> _EXERCISE OBJECTIVE_: Don't include pictures. Quote the lines below from the first through the line that contains "result.append(list(rings[last]))".
--- START ---
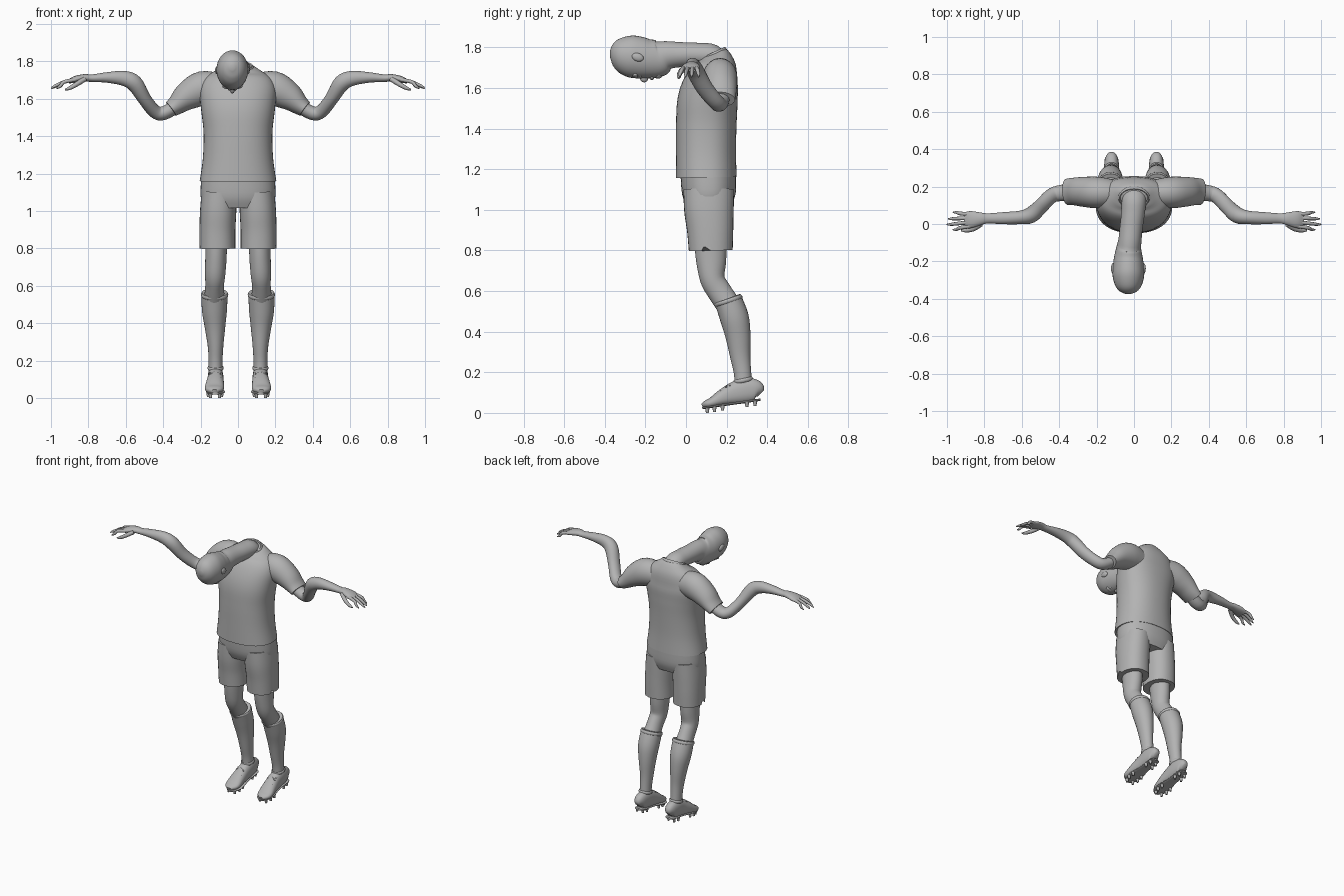
import bpy
import bmesh
from math import cos, sin, pi, copysign, radians
from mathutils import Vector, Matrix

default_cube = bpy.data.objects.get("Cube")
if default_cube:
    bpy.data.objects.remove(default_cube, do_unlink=True)

X_AXIS, Y_AXIS = Vector((1, 0, 0)), Vector((0, 1, 0))

grey = bpy.data.materials.new("plain grey")
grey.use_nodes = True
grey_value = (0.45, 0.45, 0.45, 1)
grey.diffuse_color = grey_value
grey.node_tree.nodes["Principled BSDF"].inputs["Base Color"].default_value = grey_value


def finish(name, bm, angle=50):
    """Turn a bmesh into a smooth shaded, coloured object."""
    bmesh.ops.recalc_face_normals(bm, faces=bm.faces[:])
    mesh = bpy.data.meshes.new(name)
    bm.to_mesh(mesh)
    bm.free()
    mesh.materials.append(grey)
    obj = bpy.data.objects.new(name, mesh)
    bpy.context.collection.objects.link(obj)
    bpy.ops.object.select_all(action="DESELECT")
    obj.select_set(True)
    bpy.context.view_layer.objects.active = obj
    bpy.ops.object.shade_smooth_by_angle(angle=radians(angle))
    return obj


def smooth_rings(rings, steps):
    """Interpolate rings of (x, y, z, radius, radius) with a spline."""
    result = []
    last = len(rings) - 1
    for i in range(last):
        a, b, c, d = (rings[max(0, min(last, i + k))] for k in (-1, 0, 1, 2))
        for s in range(steps):
            t = s / steps
            result.append([
                q + t * ((r - p) + t * ((2 * p - 5 * q + 4 * r - u)
                                        + t * (3 * q - p - 3 * r + u))) / 2
                for p, q, r, u in zip(a, b, c, d)])
    result.append(list(rings[last]))
    return result


def loft(name, rings, side=X_AXIS, mirror=1, segments=32, steps=4, power=1.0, edit=None):
    """Skin elliptical sections along a path; 'side' is the first radius direction."""
    rings = smooth_rings(rings, steps)
    centres = [Vector((mirror * r[0], r[1], r[2])) for r in rings]
    bm = bmesh.new()
    loops = []
    for i, ring in enumerate(rings):
        tangent = (centres[min(i + 1, len(rings) - 1)] - centres[max(i - 1, 0)]).normalized()
        across = (side - tangent * side.dot(tangent)).normalized()
        up = tangent.cross(across)
        loop = []
        for k in range(segments):
            angle = 2 * pi * k / segments
            c, s = (copysign(abs(f) ** power, f) for f in (cos(angle), sin(angle)))
            loop.append(bm.verts.new(centres[i] + across * c * ring[3] + up * s * ring[4]))
        loops.append(loop)
    for low, high in zip(loops, loops[1:]):
        for k in range(segments):
            n = (k + 1) % segments
            bm.faces.new((low[k], low[n], high[n], high[k]))
    if edit:
        edit(loops)
    bm.faces.new(loops[0])
    bm.faces.new(loops[-1])
    return finish(name, bm)


def ball(name, centre, size, tilt=0):
    bm = bmesh.new()
    place = Matrix.Translation(centre) @ Matrix.Rotation(tilt, 4, "X") @ Matrix.Diagonal((*size, 1))
    bmesh.ops.create_uvsphere(bm, u_segments=20, v_segments=12, radius=1, matrix=place)
    return finish(name, bm)


def band(name, centre, rx, ry, thick, tilt):
    """Elliptical trim ring, tilted about x so that its back is higher."""
    bm = bmesh.new()
    turn = Matrix.Translation(centre) @ Matrix.Rotation(radians(tilt), 4, "X")
    rows = []
    for i in range(32):
        a = 2 * pi * i / 32
        rows.append([bm.verts.new(turn @ Vector((
            cos(a) * (rx + thick * cos(b)), sin(a) * (ry + thick * cos(b)), 2 * thick * sin(b))))
            for b in (k * pi / 4 for k in range(8))])
    for i in range(32):
        r, q = rows[i], rows[(i + 1) % 32]
        for k in range(8):
            n = (k + 1) % 8
            bm.faces.new((r[k], q[k], q[n], r[n]))
    return finish(name, bm)


# Head bowed forward on a long neck, crown facing the front
loft("head_and_neck", [
    (0, .17, 1.71, .07, .05), (0, .13, 1.757, .066, .058), (-.005, .06, 1.765, .063, .058),
    (-.015, -.02, 1.765, .061, .061), (-.022, -.09, 1.762, .062, .07),
    (-.028, -.13, 1.748, .067, .09), (-.03, -.18, 1.744, .077, .096),
    (-.03, -.23, 1.75, .083, .103), (-.03, -.28, 1.758, .084, .102),
    (-.03, -.33, 1.765, .07, .082), (-.03, -.36, 1.767, .046, .053),
    (-.03, -.375, 1.767, .012, .014)])
ball("nose", (-.03, -.207, 1.65), (.014, .02, .022), .4)
ball("lips", (-.03, -.168, 1.652), (.024, .012, .012))
ball("chin", (-.03, -.137, 1.668), (.032, .022, .022))
ball("brow", (-.03, -.25, 1.667), (.055, .02, .018))
for label, s in (("left", 1), ("right", -1)):
    ball(label + "_eye", (-.03 + s * .03, -.226, 1.664), (.013, .009, .01))
    ball(label + "_ear", (-.03 + s * .082, -.238, 1.752), (.011, .03, .02), -.3)

# Shirt body and collar
loft("shirt_body", [
    (0, .1, 1.16, .205, .15), (0, .098, 1.28, .188, .148), (0, .1, 1.42, .184, .149),
    (0, .107, 1.54, .197, .148), (0, .13, 1.64, .205, .131), (0, .152, 1.71, .175, .1),
    (0, .155, 1.757, .112, .07), (0, .15, 1.78, .07, .045)], segments=48, power=.88)
band("shirt_collar", (0, .142, 1.765), .078, .058, .007, 25)

# Hips of the shorts
loft("shorts_hips", [
    (0, .11, 1.175, .197, .137), (0, .113, 1.08, .2, .132), (0, .115, 1.02, .185, .11)],
    segments=48, power=.88)


def cut_side_slit(loops):
    """Lift one outer hem point into a small notch."""
    outer = max(loops[-1], key=lambda v: abs(v.co.x) - 2 * abs(v.co.y - .09))
    outer.co.z += .04


def sole_height(y):
    return .02 + (y - .08) / 7


for label, m in (("left", 1), ("right", -1)):
    # Sleeve and arm
    loft(label + "_sleeve", [
        (.1, .165, 1.655, .07, .08), (.19, .168, 1.655, .084, .092), (.27, .172, 1.615, .08, .077),
        (.325, .174, 1.57, .073, .055), (.358, .172, 1.545, .07, .044)], Y_AXIS, m)
    loft(label + "_arm", [
        (.31, .17, 1.572, .05, .036), (.395, .165, 1.524, .043, .037), (.445, .148, 1.532, .04, .036),
        (.5, .092, 1.6, .042, .036), (.553, .047, 1.682, .043, .044), (.61, .035, 1.709, .036, .04),
        (.7, .031, 1.714, .032, .028), (.78, .03, 1.71, .027, .02), (.82, .028, 1.712, .034, .02),
        (.87, .024, 1.704, .045, .018), (.905, .022, 1.692, .041, .011)], Y_AXIS, m, 24)

    # Fingers and thumb
    for finger, base, tip, reach in (("index", -.011, -.03, .97), ("middle", .01, -.002, 1),
                                     ("ring", .032, .028, .993), ("little", .051, .062, .968)):
        middle = (base + tip) / 2
        loft(label + "_" + finger + "_finger", [
            (.87, base, 1.702, .011, .011), (.93, middle, 1.69, .01, .01),
            (reach - .02, tip, 1.668, .008, .008), (reach, tip, 1.655, .003, .003)],
            Y_AXIS, m, 10, 3)
    loft(label + "_thumb", [
        (.82, .0, 1.705, .016, .014), (.86, -.027, 1.68, .013, .013),
        (.9, -.035, 1.657, .01, .01), (.925, -.035, 1.649, .004, .004)], Y_AXIS, m, 12, 3)

    # Shorts leg, bare leg and sock
    loft(label + "_shorts_leg", [
        (.1, .112, 1.1, .094, .125), (.106, .113, 1, .097, .122), (.11, .119, .9, .096, .114),
        (.11, .122, .8, .096, .108)], mirror=m, power=.9, edit=cut_side_slit)
    loft(label + "_leg", [
        (.116, .12, .85, .058, .08), (.118, .124, .75, .057, .074), (.122, .13, .66, .054, .061),
        (.125, .163, .6, .05, .06), (.126, .21, .53, .055, .06)], mirror=m)
    loft(label + "_sock", [
        (.125, .205, .563, .069, .067), (.126, .238, .47, .067, .071), (.123, .256, .38, .055, .062),
        (.12, .267, .28, .042, .05), (.12, .278, .2, .037, .043), (.12, .285, .12, .037, .043)],
        mirror=m)
    band(label + "_sock_cuff", (m * .125, .208, .552), .068, .068, .005, 18)

    # Boot, ankle trim and sole
    loft(label + "_boot", [
        (.12, .368, .095, .016, .02), (.12, .35, .108, .034, .05), (.12, .3, .111, .041, .062),
        (.12, .24, .097, .043, .056), (.123, .18, .075, .048, .041), (.126, .13, .052, .051, .026),
        (.126, .1, .043, .042, .019), (.125, .08, .036, .018, .01)], mirror=m, power=.85)
    band(label + "_boot_opening", (m * .12, .282, .16), .038, .044, .005, 12)
    loft(label + "_sole", [
        (.12, y, sole_height(y) + .004, half, .006)
        for y, half in ((.367, .018), (.345, .037), (.25, .037), (.16, .051), (.11, .046), (.08, .018))],
        mirror=m, power=.8)

    # Studs
    bm = bmesh.new()
    for y, spread in ((.105, .024), (.14, .036), (.18, .035), (.3, .026), (.34, .022)):
        for s in (1, -1):
            spot = Vector((m * .123 + s * spread, y, sole_height(y) - .01))
            bmesh.ops.create_cone(bm, cap_ends=True, segments=12, radius1=.007, radius2=.011,
                                  depth=.026, matrix=Matrix.Translation(spot))
    finish(label + "_studs", bm)

    # Laces crossing the instep
    for i in range(3):
        y, z = .155 + i * .026, .092 + i * .02
        for s in (1, -1):
            loft("%s_lace_%d_%s" % (label, i + 1, "a" if s > 0 else "b"), [
                (.122 - s * .03, y - .01, z - .006, .004, .004), (.122, y, z + .006, .004, .004),
                (.122 + s * .03, y + .01, z + .002, .004, .004)], Y_AXIS, m, 8, 3)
--- END ---
> _ANSWER TO THIS EXERCISE_:
import bpy
import bmesh
from math import cos, sin, pi, copysign, radians
from mathutils import Vector, Matrix

default_cube = bpy.data.objects.get("Cube")
if default_cube:
    bpy.data.objects.remove(default_cube, do_unlink=True)

X_AXIS, Y_AXIS = Vector((1, 0, 0)), Vector((0, 1, 0))

grey = bpy.data.materials.new("plain grey")
grey.use_nodes = True
grey_value = (0.45, 0.45, 0.45, 1)
grey.diffuse_color = grey_value
grey.node_tree.nodes["Principled BSDF"].inputs["Base Color"].default_value = grey_value


def finish(name, bm, angle=50):
    """Turn a bmesh into a smooth shaded, coloured object."""
    bmesh.ops.recalc_face_normals(bm, faces=bm.faces[:])
    mesh = bpy.data.meshes.new(name)
    bm.to_mesh(mesh)
    bm.free()
    mesh.materials.append(grey)
    obj = bpy.data.objects.new(name, mesh)
    bpy.context.collection.objects.link(obj)
    bpy.ops.object.select_all(action="DESELECT")
    obj.select_set(True)
    bpy.context.view_layer.objects.active = obj
    bpy.ops.object.shade_smooth_by_angle(angle=radians(angle))
    return obj


def smooth_rings(rings, steps):
    """Interpolate rings of (x, y, z, radius, radius) with a spline."""
    result = []
    last = len(rings) - 1
    for i in range(last):
        a, b, c, d = (rings[max(0, min(last, i + k))] for k in (-1, 0, 1, 2))
        for s in range(steps):
            t = s / steps
            result.append([
                q + t * ((r - p) + t * ((2 * p - 5 * q + 4 * r - u)
                                        + t * (3 * q - p - 3 * r + u))) / 2
                for p, q, r, u in zip(a, b, c, d)])
    result.append(list(rings[last]))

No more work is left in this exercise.